In so doing, they are creating a mental blueprint their subconscious uses to develop the healthy attitudes and beliefs that motivate them to make the positive behavioral changes in their everyday lives.

Finally, I  create and implement a systematic reinforcement strategy that enables  them to begin clearing areas of clutter and ridding themselves of unnecessary stuff, starting with the least threatening and moving through to the most threatening.

AH: What are some steps people can do to begin to move forward if clutter and disorganization are preventing them from leading the life they want?

EC:  For three consecutive days, start with a few minutes of deep focused breathing.  Breath slowly in through the nose, up from the diaphragm, holding the breath at the top for a count of three, before slowly exhaling through the mouth, as if blowing out candles on a birthday cake.  Always keep your attention on the breath.  This dissolves distracting thoughts and keeps you in the moment, your most resourceful state.

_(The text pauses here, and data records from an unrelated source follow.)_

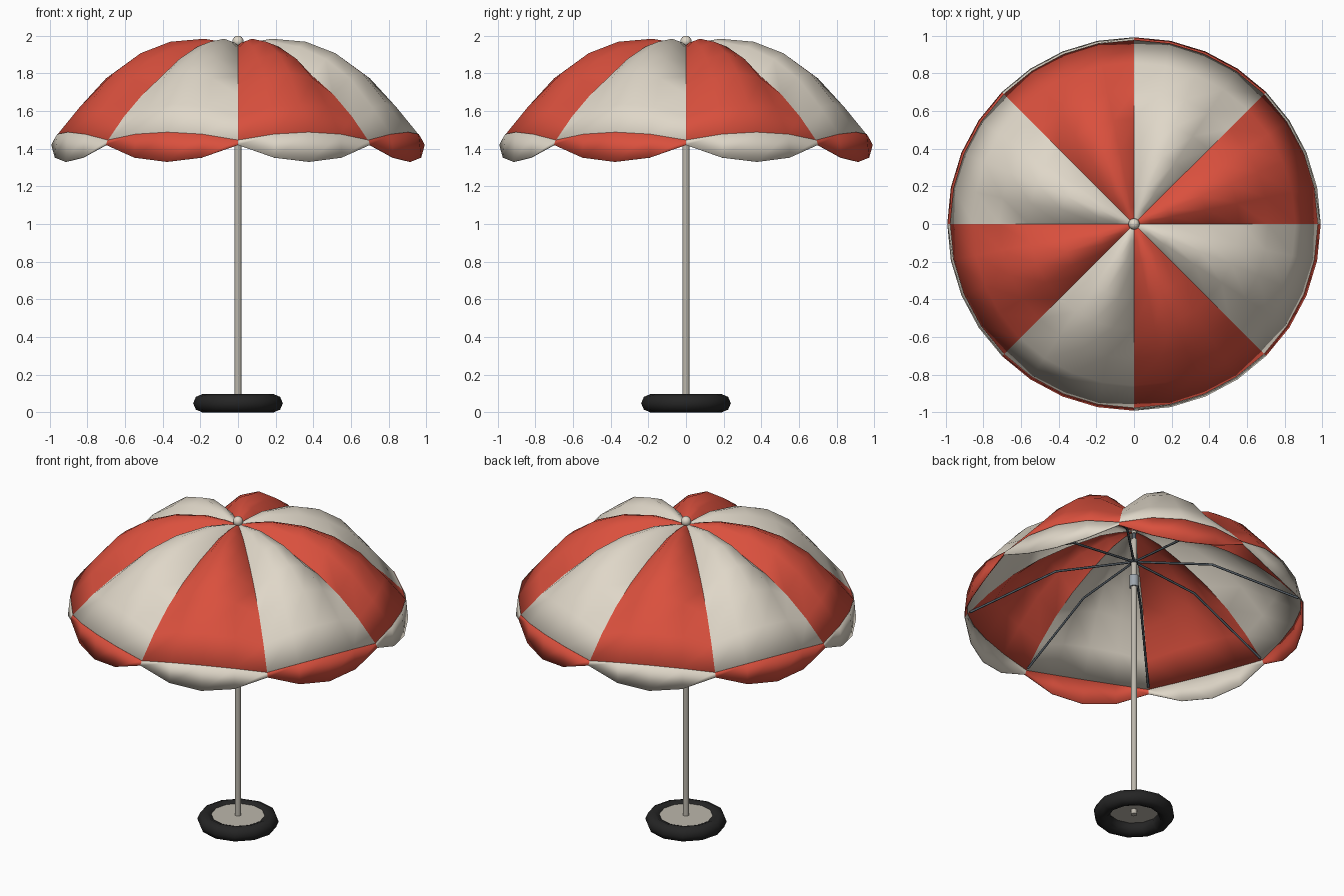
import bpy, bmesh, math
from mathutils import Vector

cube = bpy.data.objects.get("Cube")
if cube:
    bpy.data.objects.remove(cube, do_unlink=True)


def material(name, rgb):
    m = bpy.data.materials.new(name)
    m.use_nodes = True
    m.diffuse_color = (*rgb, 1)
    m.node_tree.nodes["Principled BSDF"].inputs["Base Color"].default_value = (*rgb, 1)
    return m


RED = material("red cloth", (0.70, 0.08, 0.047))
CREAM = material("cream cloth", (0.74, 0.68, 0.58))
POLE = material("warm grey metal", (0.50, 0.47, 0.41))
STEEL = material("dark slate steel", (0.09, 0.11, 0.13))
COLLAR = material("blue grey collar", (0.34, 0.38, 0.42))
RUBBER = material("black rubber", (0.018, 0.018, 0.018))

PANELS, STEPS = 8, 4
COLUMNS = PANELS * STEPS


def finish(obj, name, mats, angle=40):
    obj.name = name
    for m in mats:
        obj.data.materials.append(m)
    bpy.ops.object.select_all(action="DESELECT")
    obj.select_set(True)
    bpy.context.view_layer.objects.active = obj
    bpy.ops.object.shade_smooth_by_angle(angle=math.radians(angle))
    return obj


def cylinder(name, radius, z0, z1, mat, sides=12, top=None):
    bpy.ops.mesh.primitive_cone_add(vertices=sides, radius1=radius,
                                    radius2=radius if top is None else top,
                                    depth=z1 - z0, location=(0, 0, (z0 + z1) / 2))
    return finish(bpy.context.object, name, [mat])


def cloth(name, rings, mats, apex=None, thickness=0.005):
    """Scalloped cloth: each ring is (radius, seam height, mid-panel offset)."""
    bm = bmesh.new()
    rows = []
    for r, z, puff in rings:
        row = []
        for i in range(COLUMNS):
            a = math.tau * i / COLUMNS
            t = (i % STEPS) / STEPS
            row.append(bm.verts.new((r * math.cos(a), r * math.sin(a),
                                     z + puff * 4 * t * (1 - t))))
        rows.append(row)
    tip = bm.verts.new((0, 0, apex)) if apex else None
    for i in range(COLUMNS):
        j = (i + 1) % COLUMNS
        faces = [bm.faces.new((b[i], b[j], a[j], a[i])) for a, b in zip(rows, rows[1:])]
        if tip:
            faces.append(bm.faces.new((tip, rows[0][i], rows[0][j])))
        for f in faces:
            f.material_index = (i // STEPS) % 2
    mesh = bpy.data.meshes.new(name)
    bm.to_mesh(mesh)
    bm.free()
    obj = bpy.data.objects.new(name, mesh)
    bpy.context.collection.objects.link(obj)
    finish(obj, name, mats)
    solid = obj.modifiers.new("thickness", "SOLIDIFY")
    solid.thickness = thickness
    solid.offset = -1
    return obj


# Canopy of eight puffed panels in alternating colours
cloth("canopy", [
    (0.09, 1.948, 0.02), (0.195, 1.932, 0.052), (0.39, 1.863, 0.105),
    (0.56, 1.785, 0.122), (0.714, 1.69, 0.112), (0.857, 1.57, 0.068),
    (0.977, 1.445, 0.042)], [RED, CREAM], apex=1.95)

# Hanging valance with the colours swapped
cloth("valance", [(0.979, 1.446, 0.042), (0.992, 1.42, -0.09)], [CREAM, RED])

# Pole, sliding collar and hubs
cylinder("pole", 0.019, 0.04, 1.89, POLE)
cylinder("pole_tip", 0.012, 1.88, 1.95, STEEL)
cylinder("collar", 0.028, 1.57, 1.645, COLLAR)
cylinder("rib_hub", 0.025, 1.73, 1.75, STEEL)

# Finial
cylinder("finial_neck", 0.014, 1.93, 1.96, POLE)
bpy.ops.mesh.primitive_uv_sphere_add(segments=12, ring_count=8, radius=0.03,
                                     location=(0, 0, 1.97))
finish(bpy.context.object, "finial", [CREAM])

# Bent ribs running under each seam
for k in range(PANELS):
    a = math.tau * k / PANELS
    curve = bpy.data.curves.new(f"rib_{k + 1}", "CURVE")
    curve.dimensions = "3D"
    curve.bevel_depth = 0.007
    curve.bevel_resolution = 1
    curve.use_fill_caps = True
    spline = curve.splines.new("POLY")
    path = [(0.015, 1.74), (0.457, 1.70), (0.96, 1.45)]
    spline.points.add(len(path) - 1)
    for p, (r, z) in zip(spline.points, path):
        p.co = (r * math.cos(a), r * math.sin(a), z, 1)
    curve.materials.append(STEEL)
    rib = bpy.data.objects.new(f"rib_{k + 1}", curve)
    bpy.context.collection.objects.link(rib)

# Tyre base with a plate set in its middle
bpy.ops.mesh.primitive_torus_add(major_segments=12, minor_segments=8,
                                 major_radius=0.19, minor_radius=0.048,
                                 location=(0, 0, 0.048))
finish(bpy.context.object, "tyre_base", [RUBBER], angle=50)
cylinder("base_plate", 0.158, 0.07, 0.082, POLE, sides=12)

After the breathing, for no more than five minutes, visualize three objects that you would be most willing to give to a friend, donate to a charity, or throw out.  Then, one by one, imagine yourself taking each of the necessary steps to give your friend the object, or donate it to Good Will, or throw it out in the trash. Be as specific as you can.

While imagining taking those steps, see yourself smiling, holding your head high, walking proud, speaking positively, feeling strong and happy. 

On the fourth day, make arrangements to take one of those actions.  Each succeeding day, until you are able to take the chosen action, visualize yourself doing it.  On the day you take the action, reward yourself with something fun.

Another tool would be to set and abide by the following rule: Never bring into your space any new, non-essential item unless you have gotten rid of at least one item you already have.

Finally, start developing your own positive reinforcers.  When the urge to go out and get something new and non-essential arises, do something else instead that feels good or gives you pleasure.  Don’t reach for a cigarette or a candy bar.  Listen to some music, take a cat nap, do some breathing and stretching, fix yourself a healthy snack, take a bubble bath, phone a friend, ride your bike or take a walk.  Write in your journal or blog.

Network with other clutterers online. Replace the negative behavior with something positive.  Each time you succeed, you raise the likelihood that the next time you will succeed again, and more easily.

For a complimentary consultation on how you can stop hoarding and regain your life, contact Ellen R. Coleman, C.Ht. at 310 478-3377.  Check out her website at